A very poignant and descriptive article about concussions in the NCAA. Sean Keeler of Fox Sports penned this article with the perspective of a collegiate athlete and how the machismo of those that play and support cause the biggest issue;
Lazetich is 34 now. An old 34. He suffered seven concussions playing football in his teens and 20s, including five — by his count — during a two-year stretch at Manhattan. The doozy, he says, came against Temple in the 1999 season opener.
“My first memory of the day was coach Snyder coming to see me in intensive care,” Johnno recalls. “I don’t remember tying my tie. I don’t remember the game at all. And then (three) weeks later, I’m back starting again — it’s a (nationally televised) game with Brent Musburger announcing at Texas Stadium, just because I passed the concussion test at the time.
“We do a lot of stupid things. Looking back on it, it probably wasn’t the smartest thing I did.”
More than a decade later, the scars throb — and linger. Lazetich suffers lapses in concentration. The short-term memory comes and goes. The headaches are killer, although they pop up a lot less frequently than they did five years ago.
“Still, if you ask me to close my eyes and shake my head back and forth as hard as I can, I’d tell you to go (expletive) yourself,” says the native of Reno, Nev., who played at Oregon State before joining the Wildcats. “There are certain things that I’m really cautious (about). I definitely can’t afford any more concussions.
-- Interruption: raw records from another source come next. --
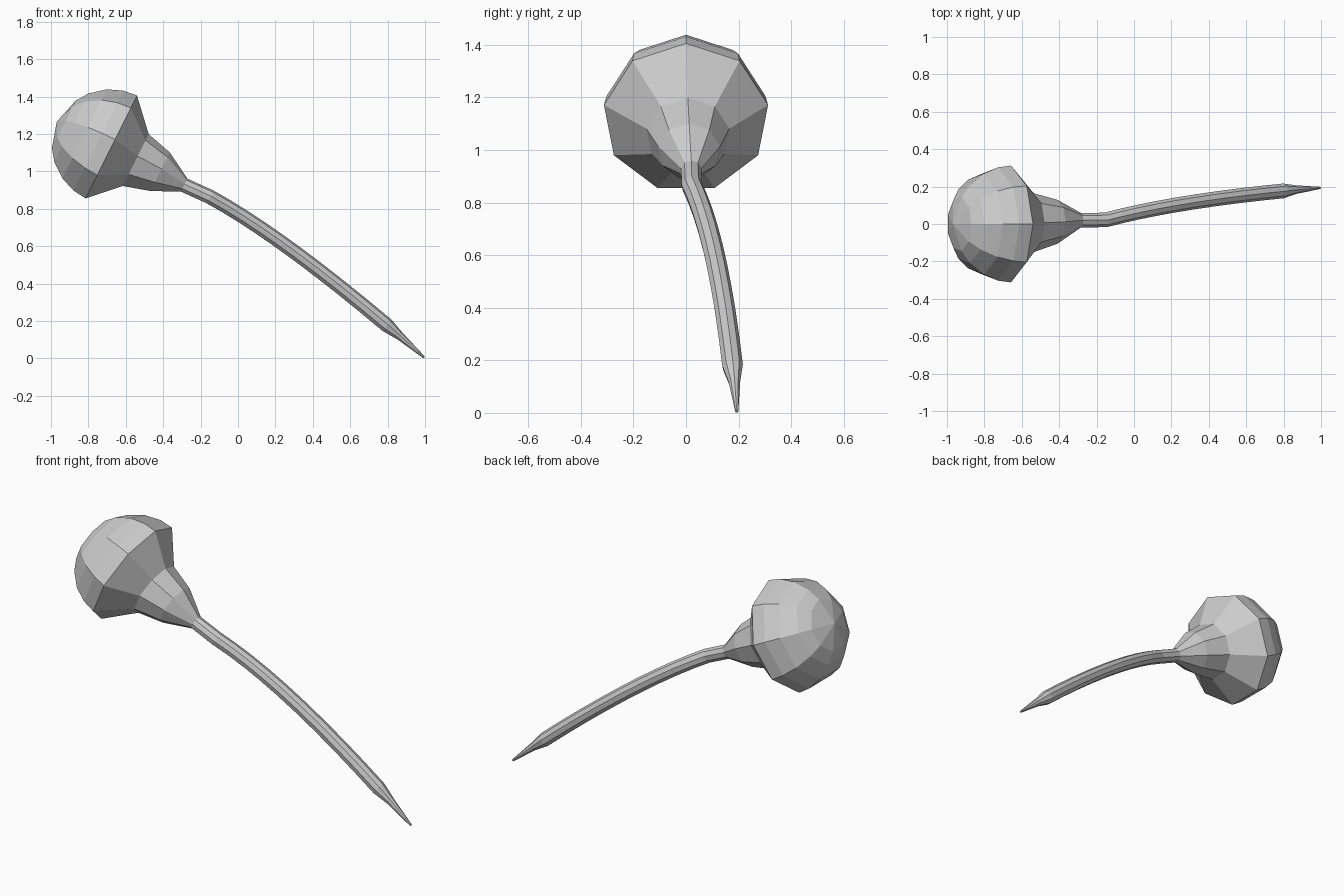
import bpy, bmesh, math
from mathutils import Vector

if "Cube" in bpy.data.objects:
    bpy.data.objects.remove(bpy.data.objects["Cube"])

SIDES = 9
AXIS = Vector((0.894, 0, -0.447))      # from dome towards stem


def loft(name, rings):
    """Skin rings given as (centre, direction, radius); radius 0 is a point."""
    bm = bmesh.new()
    loops = []
    for c, t, r in rings:
        c, t = Vector(c), Vector(t).normalized()
        w = (Vector((0, 1, 0)) - t * t.y).normalized()
        v = t.cross(w)
        if v.z < 0:
            v = -v
        if r == 0:
            loops.append([bm.verts.new(c)] * SIDES)
        else:
            loops.append([bm.verts.new(c + v * r * math.cos(a) + w * r * math.sin(a))
                          for a in (2 * math.pi * i / SIDES for i in range(SIDES))])
    for a, b in zip(loops, loops[1:]):
        for i in range(SIDES):
            j = (i + 1) % SIDES
            bm.faces.new(list(dict.fromkeys((a[i], a[j], b[j], b[i]))))
    for end in (loops[0], loops[-1]):
        if len(set(end)) > 2:
            bm.faces.new(end)
    bmesh.ops.recalc_face_normals(bm, faces=bm.faces)
    me = bpy.data.meshes.new(name)
    bm.to_mesh(me)
    bm.free()
    ob = bpy.data.objects.new(name, me)
    bpy.context.collection.objects.link(ob)
    return ob


# Rounded head: faceted hemisphere, then the tapering collar
C, R = Vector((-0.682, 0, 1.122)), 0.317
head = [(C - AXIS * 0.321, AXIS, 0)]
for deg in (62.5, 48, 30, 14, 0):
    a = math.radians(deg)
    head.append((C - AXIS * R * math.sin(a), AXIS, R * math.cos(a)))
head += [((-0.549, 0.007, 1.056), AXIS, 0.16),
         ((-0.418, 0.012, 0.995), AXIS, 0.119),
         ((-0.288, 0.02, 0.925), AXIS, 0.04)]
loft("head", head)

# Curved stem ending in a sharp point
p0, p1, p2 = Vector((-0.155, 0.022, 0.865)), Vector((0.214, 0.12, 0.665)), Vector((0.795, 0.177, 0.177))
stem = [((-0.288, 0.02, 0.925), AXIS, 0.04)]
N = 9
for k in range(N + 1):
    s = k / N
    p = p0 * (1 - s) ** 2 + p1 * 2 * s * (1 - s) + p2 * s * s
    stem.append((p, (p1 - p0) * (1 - s) + (p2 - p1) * s, 0.04))
d = p2 - p1
stem += [((0.866, 0.184, 0.118), d, 0.023), ((0.995, 0.193, 0.005), d, 0.006)]
loft("stem", stem)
I wear a helmet constantly. So I’ve lucked out as far as the fact that I don’t have as severe of (symptoms) of (post-concussion syndrome).”
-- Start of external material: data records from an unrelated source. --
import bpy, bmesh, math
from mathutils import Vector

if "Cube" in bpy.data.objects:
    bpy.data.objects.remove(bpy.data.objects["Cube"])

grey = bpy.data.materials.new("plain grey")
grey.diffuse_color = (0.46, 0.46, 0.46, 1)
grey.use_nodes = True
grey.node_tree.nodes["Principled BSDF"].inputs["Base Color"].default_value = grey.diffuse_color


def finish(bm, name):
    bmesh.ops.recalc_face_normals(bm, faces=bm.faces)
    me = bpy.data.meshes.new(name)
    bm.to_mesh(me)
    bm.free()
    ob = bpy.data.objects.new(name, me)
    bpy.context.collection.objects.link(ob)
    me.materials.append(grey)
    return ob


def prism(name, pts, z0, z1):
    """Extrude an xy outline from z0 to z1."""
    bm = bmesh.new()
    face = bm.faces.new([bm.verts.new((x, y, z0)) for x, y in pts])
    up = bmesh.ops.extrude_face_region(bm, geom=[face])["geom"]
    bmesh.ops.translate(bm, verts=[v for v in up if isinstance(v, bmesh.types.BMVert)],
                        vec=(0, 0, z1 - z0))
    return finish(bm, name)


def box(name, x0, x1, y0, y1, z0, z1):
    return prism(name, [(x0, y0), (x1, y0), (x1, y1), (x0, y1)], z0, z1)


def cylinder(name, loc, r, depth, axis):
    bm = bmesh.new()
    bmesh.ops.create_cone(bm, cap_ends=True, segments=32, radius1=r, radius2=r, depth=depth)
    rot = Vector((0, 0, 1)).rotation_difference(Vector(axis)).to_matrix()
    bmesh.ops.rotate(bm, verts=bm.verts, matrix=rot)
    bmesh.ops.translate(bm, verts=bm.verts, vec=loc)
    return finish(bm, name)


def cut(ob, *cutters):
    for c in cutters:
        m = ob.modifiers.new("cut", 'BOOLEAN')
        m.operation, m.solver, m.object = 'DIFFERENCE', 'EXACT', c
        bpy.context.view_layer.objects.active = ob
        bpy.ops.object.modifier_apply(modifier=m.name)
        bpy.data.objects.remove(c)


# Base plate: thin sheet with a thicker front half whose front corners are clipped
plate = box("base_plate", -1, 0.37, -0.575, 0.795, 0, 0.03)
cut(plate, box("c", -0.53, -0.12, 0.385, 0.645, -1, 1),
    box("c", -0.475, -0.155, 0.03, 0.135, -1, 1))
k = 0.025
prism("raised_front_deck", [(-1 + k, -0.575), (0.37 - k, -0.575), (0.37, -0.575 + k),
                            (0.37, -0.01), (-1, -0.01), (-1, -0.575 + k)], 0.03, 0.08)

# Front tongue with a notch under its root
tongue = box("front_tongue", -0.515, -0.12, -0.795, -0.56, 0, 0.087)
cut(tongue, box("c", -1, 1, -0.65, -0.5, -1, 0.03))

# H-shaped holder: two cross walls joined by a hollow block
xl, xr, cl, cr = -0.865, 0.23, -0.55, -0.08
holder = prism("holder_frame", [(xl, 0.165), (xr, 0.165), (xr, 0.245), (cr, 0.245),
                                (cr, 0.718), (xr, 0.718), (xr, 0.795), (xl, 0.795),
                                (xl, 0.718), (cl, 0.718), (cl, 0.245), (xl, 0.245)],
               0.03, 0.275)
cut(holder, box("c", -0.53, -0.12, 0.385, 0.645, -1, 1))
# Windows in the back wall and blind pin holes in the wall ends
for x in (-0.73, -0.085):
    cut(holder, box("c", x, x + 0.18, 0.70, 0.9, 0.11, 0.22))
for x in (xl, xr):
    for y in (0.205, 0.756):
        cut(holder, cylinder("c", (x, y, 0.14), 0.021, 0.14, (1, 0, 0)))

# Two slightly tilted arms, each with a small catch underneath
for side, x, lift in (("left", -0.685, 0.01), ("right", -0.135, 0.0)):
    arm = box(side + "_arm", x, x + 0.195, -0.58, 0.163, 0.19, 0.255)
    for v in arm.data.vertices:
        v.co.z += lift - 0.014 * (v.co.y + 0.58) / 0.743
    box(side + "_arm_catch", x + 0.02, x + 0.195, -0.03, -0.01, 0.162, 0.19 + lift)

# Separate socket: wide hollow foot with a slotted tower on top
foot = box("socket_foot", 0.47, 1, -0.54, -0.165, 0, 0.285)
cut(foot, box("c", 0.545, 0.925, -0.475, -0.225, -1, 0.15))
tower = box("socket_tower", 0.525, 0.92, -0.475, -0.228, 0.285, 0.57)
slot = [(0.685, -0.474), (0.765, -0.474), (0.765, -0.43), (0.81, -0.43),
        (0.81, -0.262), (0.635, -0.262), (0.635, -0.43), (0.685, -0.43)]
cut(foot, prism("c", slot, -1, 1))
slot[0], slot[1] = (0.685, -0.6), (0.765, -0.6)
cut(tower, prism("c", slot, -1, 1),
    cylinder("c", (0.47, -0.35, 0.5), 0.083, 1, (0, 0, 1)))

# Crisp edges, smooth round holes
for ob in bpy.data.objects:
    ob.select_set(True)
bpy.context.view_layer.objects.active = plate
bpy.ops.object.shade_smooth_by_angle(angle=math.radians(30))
If Lazetich’s case does not make you wonder about those playing sports that are younger than him then you have not been paying attention. Lazetich had the care and observation of trained medical staff including a group of MD’s who had access to all the information. It would imperative to note that this did take place in 1999, prior to the current knowledge; it does however, highlight where the roots of machismo are laid;
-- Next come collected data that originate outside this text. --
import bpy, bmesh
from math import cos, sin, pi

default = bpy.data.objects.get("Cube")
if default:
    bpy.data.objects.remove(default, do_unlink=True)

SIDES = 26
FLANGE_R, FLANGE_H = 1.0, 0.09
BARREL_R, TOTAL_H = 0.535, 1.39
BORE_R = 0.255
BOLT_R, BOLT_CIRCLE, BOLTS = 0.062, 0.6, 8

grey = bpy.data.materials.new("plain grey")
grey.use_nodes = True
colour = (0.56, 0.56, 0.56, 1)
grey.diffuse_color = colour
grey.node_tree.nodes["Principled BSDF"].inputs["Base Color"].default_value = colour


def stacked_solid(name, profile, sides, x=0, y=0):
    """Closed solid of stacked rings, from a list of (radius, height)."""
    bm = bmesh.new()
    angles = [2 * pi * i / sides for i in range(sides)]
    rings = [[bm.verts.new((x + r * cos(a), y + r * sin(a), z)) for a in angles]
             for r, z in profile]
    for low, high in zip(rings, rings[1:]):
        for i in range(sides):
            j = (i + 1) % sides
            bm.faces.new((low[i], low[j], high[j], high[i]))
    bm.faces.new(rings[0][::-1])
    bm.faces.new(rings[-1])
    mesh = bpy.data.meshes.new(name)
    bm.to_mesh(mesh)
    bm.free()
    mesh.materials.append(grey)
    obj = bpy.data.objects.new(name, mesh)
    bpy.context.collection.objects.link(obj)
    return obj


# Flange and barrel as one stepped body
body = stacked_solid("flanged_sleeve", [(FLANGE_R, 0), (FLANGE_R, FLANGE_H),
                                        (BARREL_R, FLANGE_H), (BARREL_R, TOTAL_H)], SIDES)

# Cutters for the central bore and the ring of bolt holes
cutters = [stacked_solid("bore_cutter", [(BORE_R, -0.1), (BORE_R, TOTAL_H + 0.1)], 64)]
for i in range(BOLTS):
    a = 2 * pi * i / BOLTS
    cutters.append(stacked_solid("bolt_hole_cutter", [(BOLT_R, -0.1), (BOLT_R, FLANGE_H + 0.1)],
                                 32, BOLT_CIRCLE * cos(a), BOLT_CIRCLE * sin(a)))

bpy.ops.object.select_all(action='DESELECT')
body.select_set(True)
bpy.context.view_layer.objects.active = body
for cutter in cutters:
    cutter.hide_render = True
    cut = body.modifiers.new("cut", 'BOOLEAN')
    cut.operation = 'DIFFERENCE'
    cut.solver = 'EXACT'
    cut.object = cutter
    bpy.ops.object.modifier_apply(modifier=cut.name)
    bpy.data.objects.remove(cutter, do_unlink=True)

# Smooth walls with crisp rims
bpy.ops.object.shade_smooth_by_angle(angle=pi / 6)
With the non-believers, Grelinger likes to use this example: If you were playing volleyball in the backyard or on the beach, would you use your laptop or tablet to strike the thing? So why do you think it’s OK to use your head?
When it comes to reforming the Macho Culture, Grelinger says parents, not coaches or administrators, are our biggest obstacle.
“Everybody wants their boys to play. ‘He’s tough as nails, he’ll shake it off.’ That stuff doesn’t fly. You can’t think of your kids as gladiators.”
It is tough to make people understand when the effects of an injury are not only invisible to everyone else, but the full effects of the injury may not become entirely clear until later in life. Awareness and education is the key, along with reducing exposure over a lifetime.